This is the text of a speech delivered to the Ammanford Twinning Association visit for the twin town of Breuillet on May 30th 2014 at Amman Valley School
It’s been a while since I’ve been back at this school. When I was a 17 year old student here I wrote an article for a Welsh newspaper on the growing trend of young people going away to study and never coming back.
Like so many others before me, and since, to access opportunities and challenges I had to leave this valley. My family are still here and I visit often. Even though I have now lived elsewhere for as long as I lived in Ammanford I always say I’m from the town. It is home.
But driving up and down these valley roads saddens me. While the community remains strong, and warm, the economy is getting weaker. Despite cosmetic changes there is no disguising it. This valley, and those around it, stands amongst the poorest parts of the enlarged European Union. Poorer than parts of Poland, Romania and Greece.
Membership of the EU has offered some comfort to our distressed state. Left to London Government’s alone there is little doubt that the state of our poorest regions would be even worse. And the poorest parts of Wales will continue to benefit from Convergence funding until 2020 - though helpful, let us not forget this is a badge of shame.
Since Jacques Delors’ leadership of the European Commission the concept of solidarity has been enshrined in the programmes of the EU. Delors was assisted by a native of the next valley, Hywel Ceri Jones from Clydach in the Swansea Valley, in making sure that the prosperity flowing from common trade was spread beyond the wealthiest parts of the EU.
My friend Hywel Ceri was also a pivotal figure in ensuing that young people gained more than purely economic advantages from our ‘ever closer union’. The ERASMUS programme – which he founded - aimed to bring some excitement to the arid notions of economic union. It was to ensure that the EU wasn't just about trade but was also about people.
By giving students the chance to study in other European countries it was hoped that young people would experience new cultures, form life-long friendships and become mobile across borders. It has been a huge success.
One of my favourite restaurants in Cardiff has been established by brothers who came to study through the ERASMUS programme and never left. Its sister project, the Leonardo project creates training placements across Europe for young people and a steady flow of French, Spanish and Italian students have helped me in the organisation I run. Equally the chance to teach in Paris for a year during her degree enriched the life of my wife – a fellow pupil of mine in this school – and we are still in touch with French friends made from that experience.
Similarly the links formed between our two towns over the last 15 years will be long lasting.
These are examples of how the social programmes developed by the European Union have brought to life the founding ideas of those scarred by the conflicts that tore apart our continent generation after generation.
The common memory of the consequences of disunity are fading. And it is difficult to evoke the nightmares of the 1930s and 40s with any effect on the modern generation of young people. Though I viscerally feel the wounds my grandfather had inflicted by War, my children will not understand.
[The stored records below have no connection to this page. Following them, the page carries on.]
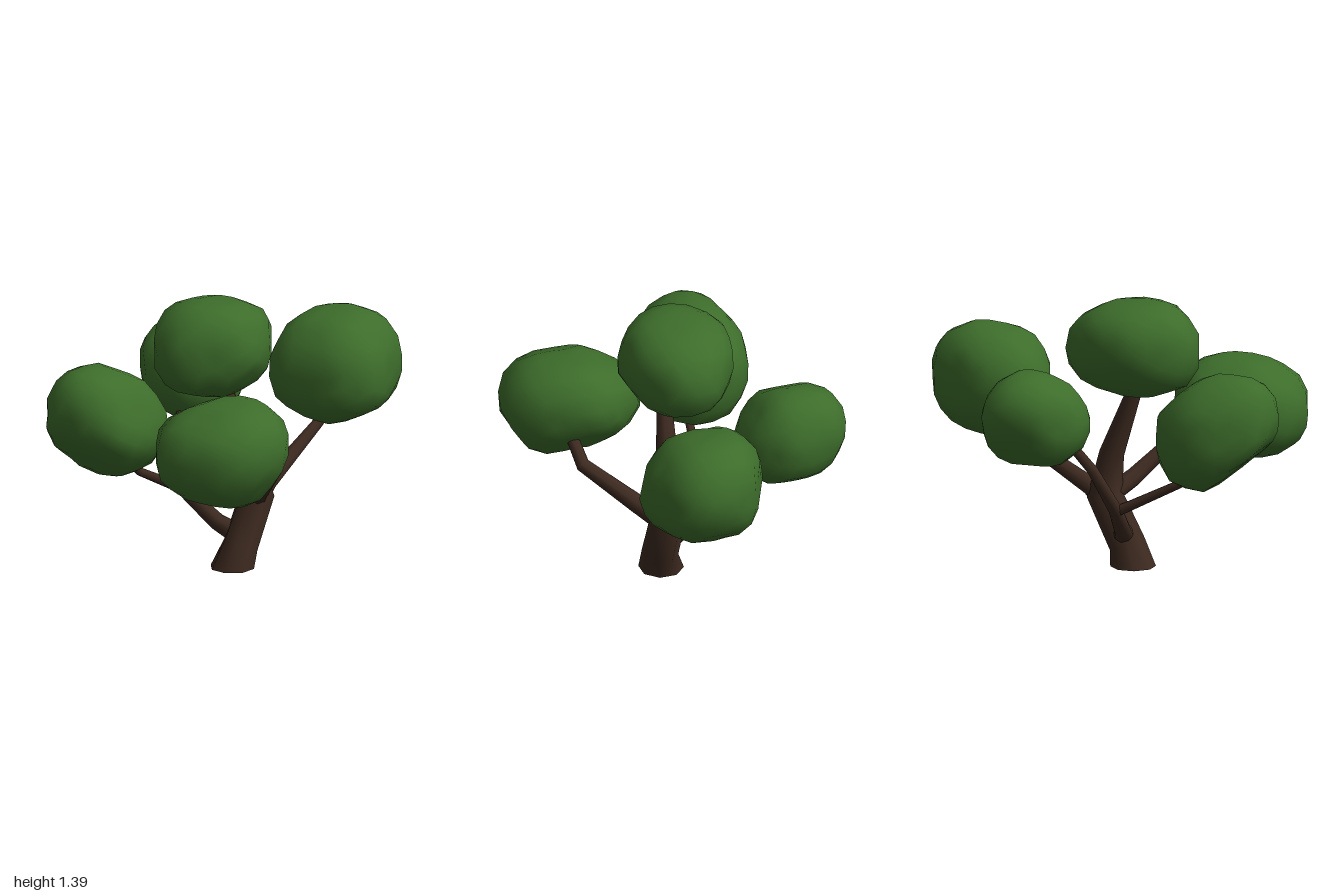
import * as THREE from 'three';
import { mergeVertices } from 'three/addons/utils/BufferGeometryUtils.js';

const V = (x, y, z) => new THREE.Vector3(x, y, z);

// Tapered limb: rings of 8 around a path of [x, y, z, radius], closed at both ends
function limbGeometry(path, levelBase = false) {
  const sides = 8, pos = [], index = [];
  const pts = path.map(([x, y, z]) => V(x, y, z));
  pts.forEach((p, i) => {
    const before = pts[Math.max(i - 1, 0)], after = pts[Math.min(i + 1, pts.length - 1)];
    const t = levelBase && i === 0 ? V(0, 1, 0) : after.clone().sub(before).normalize();
    const u = t.clone().cross(V(0, 0, 1)).normalize();
    const v = t.clone().cross(u);
    for (let s = 0; s < sides; s++) {
      const a = (s + 0.5) / sides * Math.PI * 2;
      const q = p.clone().addScaledVector(u, Math.cos(a) * path[i][3]).addScaledVector(v, Math.sin(a) * path[i][3]);
      pos.push(q.x, q.y, q.z);
    }
  });
  for (let i = 0; i < pts.length - 1; i++) {
    for (let s = 0; s < sides; s++) {
      const a = i * sides + s, b = i * sides + (s + 1) % sides;
      index.push(a, b, a + sides, b, b + sides, a + sides);
    }
  }
  // end caps with their own vertices so the rims stay sharp
  [0, pts.length - 1].forEach((ring, end) => {
    const start = pos.length / 3;
    pos.push(...pos.slice(ring * sides * 3, (ring + 1) * sides * 3));
    for (let s = 1; s < sides - 1; s++) {
      if (end) index.push(start, start + s, start + s + 1);
      else index.push(start, start + s + 1, start + s);
    }
  });
  const g = new THREE.BufferGeometry();
  g.setAttribute('position', new THREE.Float32BufferAttribute(pos, 3));
  g.setIndex(index);
  g.computeVertexNormals();
  return g;
}

// Middle of the outline's points along one of its two axes
function middle(outline, axis) {
  const values = outline.map(p => p[axis]);
  return (Math.min(...values) + Math.max(...values)) / 2;
}

// Distance from (ca, cb) to a convex outline, along the direction (da, db)
function reach(outline, ca, cb, da, db) {
  let r = Infinity;
  outline.forEach(([a, b], i) => {
    const [a2, b2] = outline[(i + 1) % outline.length];
    let na = b2 - b, nb = a - a2, d = na * (a - ca) + nb * (b - cb);
    if (d < 0) { na = -na; nb = -nb; d = -d; }
    const along = na * da + nb * db;
    if (along > 1e-6) r = Math.min(r, d / along);
  });
  return r;
}

// Leaf clump: a ball whose radius blends three outlines, front (x, y), side (z, y) and top (x, z)
function clumpGeometry(front, side, top) {
  const c = V(middle(front, 0), middle(front, 1), middle(side, 0));
  let g = new THREE.IcosahedronGeometry(1, 3);
  g.deleteAttribute('normal');
  g.deleteAttribute('uv');
  g = mergeVertices(g, 1e-4);
  const p = g.attributes.position;
  for (let i = 0; i < p.count; i++) {
    const n = V().fromBufferAttribute(p, i);
    const radii = [
      reach(front, c.x, c.y, n.x, n.y),
      reach(side, c.z, c.y, n.z, n.y),
      reach(top, c.x, c.z, n.x, n.z),
    ];
    const blend = (radii.reduce((sum, r) => sum + r ** -2.5, 0) / 2) ** (-1 / 2.5);
    n.multiplyScalar(Math.min(...radii, blend)).add(c);
    p.setXYZ(i, n.x, n.y, n.z);
  }
  g.computeVertexNormals();
  return g;
}

export function createModel() {
  const tree = new THREE.Group();
  tree.name = 'tree';
  const bark = new THREE.MeshStandardMaterial({ color: 0x3d2a20 });
  bark.name = 'bark brown';
  const leaf = new THREE.MeshStandardMaterial({ color: 0x3d6d2b });
  leaf.name = 'leaf green';

  const add = (name, geometry, material) => {
    const mesh = new THREE.Mesh(geometry, material);
    mesh.name = name;
    tree.add(mesh);
  };
  const addLimb = (name, path, levelBase) => add(name, limbGeometry(path, levelBase), bark);
  const addClump = (name, front, side, top) => add(name, clumpGeometry(front, side, top), leaf);

  // Trunk and branches
  addLimb('trunk', [
    [-0.1, 0, 0.075, 0.114], [-0.06, 0.11, 0.095, 0.092], [0.06, 0.35, 0.1, 0.09],
    [0.015, 0.57, 0.08, 0.063], [-0.12, 0.92, 0.05, 0.038], [-0.14, 1.0, 0.04, 0.034],
  ], true);
  addLimb('leftBranch', [[0.03, 0.31, 0.1, 0.062], [0.14, 0.39, 0.1, 0.046], [0.5, 0.605, 0.1, 0.03], [0.62, 0.7, 0.11, 0.028]]);
  addLimb('frontBranch', [[0.06, 0.33, 0.09, 0.055], [-0.05, 0.42, 0.22, 0.047], [-0.21, 0.6, 0.45, 0.036], [-0.4, 0.71, 0.46, 0.03]]);
  addLimb('backBranch', [[-0.045, 0.15, 0.09, 0.055], [-0.085, 0.21, -0.04, 0.044], [-0.125, 0.36, -0.25, 0.035],
    [-0.04, 0.58, -0.35, 0.027], [0.06, 0.72, -0.4, 0.024]]);
  addLimb('backSideBranch', [[-0.11, 0.35, -0.24, 0.03], [-0.18, 0.38, -0.24, 0.027], [-0.47, 0.525, -0.215, 0.022], [-0.55, 0.6, -0.22, 0.02]]);

  // Leaf clumps
  addClump('topClump',
    [[-0.49, 1.09], [-0.47, 1.23], [-0.34, 1.38], [-0.18, 1.39], [0, 1.37], [0.12, 1.31], [0.21, 1.2], [0.2, 1.06], [0.1, 0.95], [-0.19, 0.89], [-0.42, 0.97]],
    [[0.29, 1.13], [0.21, 1.33], [0.13, 1.38], [0, 1.395], [-0.11, 1.39], [-0.28, 1.32], [-0.32, 1.15], [-0.2, 0.97], [-0.05, 0.89], [0.15, 0.93]],
    [[-0.49, 0], [-0.44, -0.15], [-0.21, -0.32], [0, -0.28], [0.21, -0.1], [0.2, 0.07], [0.03, 0.22], [-0.14, 0.29], [-0.24, 0.26], [-0.45, 0.07]]);
  addClump('frontClump',
    [[-0.92, 0.8], [-0.85, 0.92], [-0.64, 1.02], [-0.39, 1.045], [-0.25, 0.99], [-0.21, 0.81], [-0.28, 0.72], [-0.46, 0.54], [-0.58, 0.51], [-0.79, 0.57], [-0.87, 0.64]],
    [[0.78, 0.79], [0.71, 0.95], [0.59, 1.03], [0.46, 1.05], [0.3, 1.02], [0.08, 0.9], [0.02, 0.75], [0.16, 0.6], [0.36, 0.53], [0.6, 0.51]],
    [[-0.92, 0.38], [-0.83, 0.2], [-0.53, 0.02], [-0.4, 0.07], [-0.21, 0.34], [-0.24, 0.43], [-0.34, 0.67], [-0.49, 0.77], [-0.72, 0.73], [-0.83, 0.61]]);
  addClump('backSideClump',
    [[-1, 0.88], [-0.97, 1.07], [-0.86, 1.135], [-0.65, 1.115], [-0.54, 1.05], [-0.38, 0.9], [-0.36, 0.7], [-0.4, 0.56], [-0.45, 0.52], [-0.64, 0.51], [-0.91, 0.74]],
    [[0.03, 0.8], [0, 0.7], [-0.1, 0.59], [-0.26, 0.51], [-0.4, 0.525], [-0.5, 0.59], [-0.57, 0.75], [-0.54, 0.95], [-0.43, 1.08], [-0.31, 1.13], [-0.1, 1.05]],
    [[-1, -0.28], [-0.93, -0.44], [-0.68, -0.575], [-0.49, -0.53], [-0.4, -0.43], [-0.36, -0.21], [-0.45, -0.02], [-0.64, 0.03], [-0.86, 0.01], [-0.96, -0.16]]);
  addClump('backClump',
    [[-0.05, 0.85], [0.02, 1], [0.19, 1.09], [0.29, 1.11], [0.42, 1.03], [0.49, 0.88], [0.45, 0.7], [0.27, 0.59], [0.12, 0.6], [-0.02, 0.72]],
    [[-0.2, 0.78], [-0.21, 0.71], [-0.29, 0.605], [-0.36, 0.59], [-0.62, 0.65], [-0.71, 0.77], [-0.78, 0.945], [-0.7, 1.07], [-0.55, 1.115], [-0.39, 1.09], [-0.25, 0.91]],
    [[-0.05, -0.37], [-0.04, -0.55], [0.11, -0.735], [0.34, -0.78], [0.43, -0.71], [0.49, -0.435], [0.37, -0.265], [0.16, -0.195], [0, -0.32]]);
  addClump('leftClump',
    [[0.33, 0.83], [0.36, 0.99], [0.5, 1.14], [0.75, 1.19], [0.92, 1.11], [1, 0.95], [0.92, 0.76], [0.81, 0.66], [0.58, 0.59], [0.36, 0.7]],
    [[0.44, 0.84], [0.4, 0.99], [0.26, 1.16], [0.08, 1.195], [-0.07, 1.17], [-0.17, 1.05], [-0.2, 0.88], [-0.15, 0.73], [-0.06, 0.65], [0.14, 0.59], [0.4, 0.72]],
    [[0.33, 0.04], [0.38, -0.14], [0.56, -0.2], [0.65, -0.2], [0.9, -0.07], [1, 0.14], [0.92, 0.32], [0.59, 0.44], [0.425, 0.31]]);
  return tree;
}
The benefits of unification are also hard to sell to people who take them for granted. It is hard to imagine not being able to travel across Germany without stopping for hours and being searched at checkpoints, and being restricted in the amount of currency you take with you out of the country – assuming you can get a visa. The past is a foreign country after all.
The results of last week’s elections to the European Parliament show that the institutions of the EU have become remote from its people. Inevitably, as they were not formed by a popular uprising but by the determined efforts of elites.
The fixation with binding the whole of Europe into a single currency and common economic approach has back-fired. The views of many young people towards the EU – especially in southern Europe – are coloured by the tough austerity programme that has been administered to keep the Euro-zone together.
Greek citizens’ approval for the EU dropped from 32% in 2010 to 19% in 2013. In Spain it reduced by half from 59% in 2008 to 27% in 2013.
In the UK a comprehensive opinion poll last month showed that a majority of voters in England would vote to leave the EU. And in Wales – where we tell ourselves we are more pro-European, in reality the margin is narrow: 39% would vote to stay in the EU, while 35% want to come out.
I suspect that when the referendum comes – as it surely will, and indeed should – minds will be concentrated on properly weighing up the advantages and disadvantages. It is hard to have a rational debate in the UK about Europe given the prejudices of the tabloid press, and the ideological blinkers of those on the left and right.
My own view is that the EU is deeply flawed. But that’s inevitable. It is a compromise – a grand bargain. A magnificently ambitious attempt to wire together ill-fitting nations into an awkward alliance, too big to fail. And bravo from me for trying.
I think it in the interests of the EU ruling elites to compromise to keep Britain in, and in our interests – when we have to face a real choice – to hold our nose and jump. Imperfect as it is, its achievements (too often taken for granted) are profound. I remember a senior Clinton campaign adviser in 1996 explaining to me and my fellow Congressional interns that as attention spans shortened through the new information age, it played into the hands of the right: it is far to scare someone in twenty seconds than it is to inspire someone.
That makes it all the more important that the social element of the European Union is maintained. It must be more than just a free trade area; the concept of solidarity must remain central to the way the EU develops if it is to persuade the young people of this valley that the benefits of our alliance are for all to share.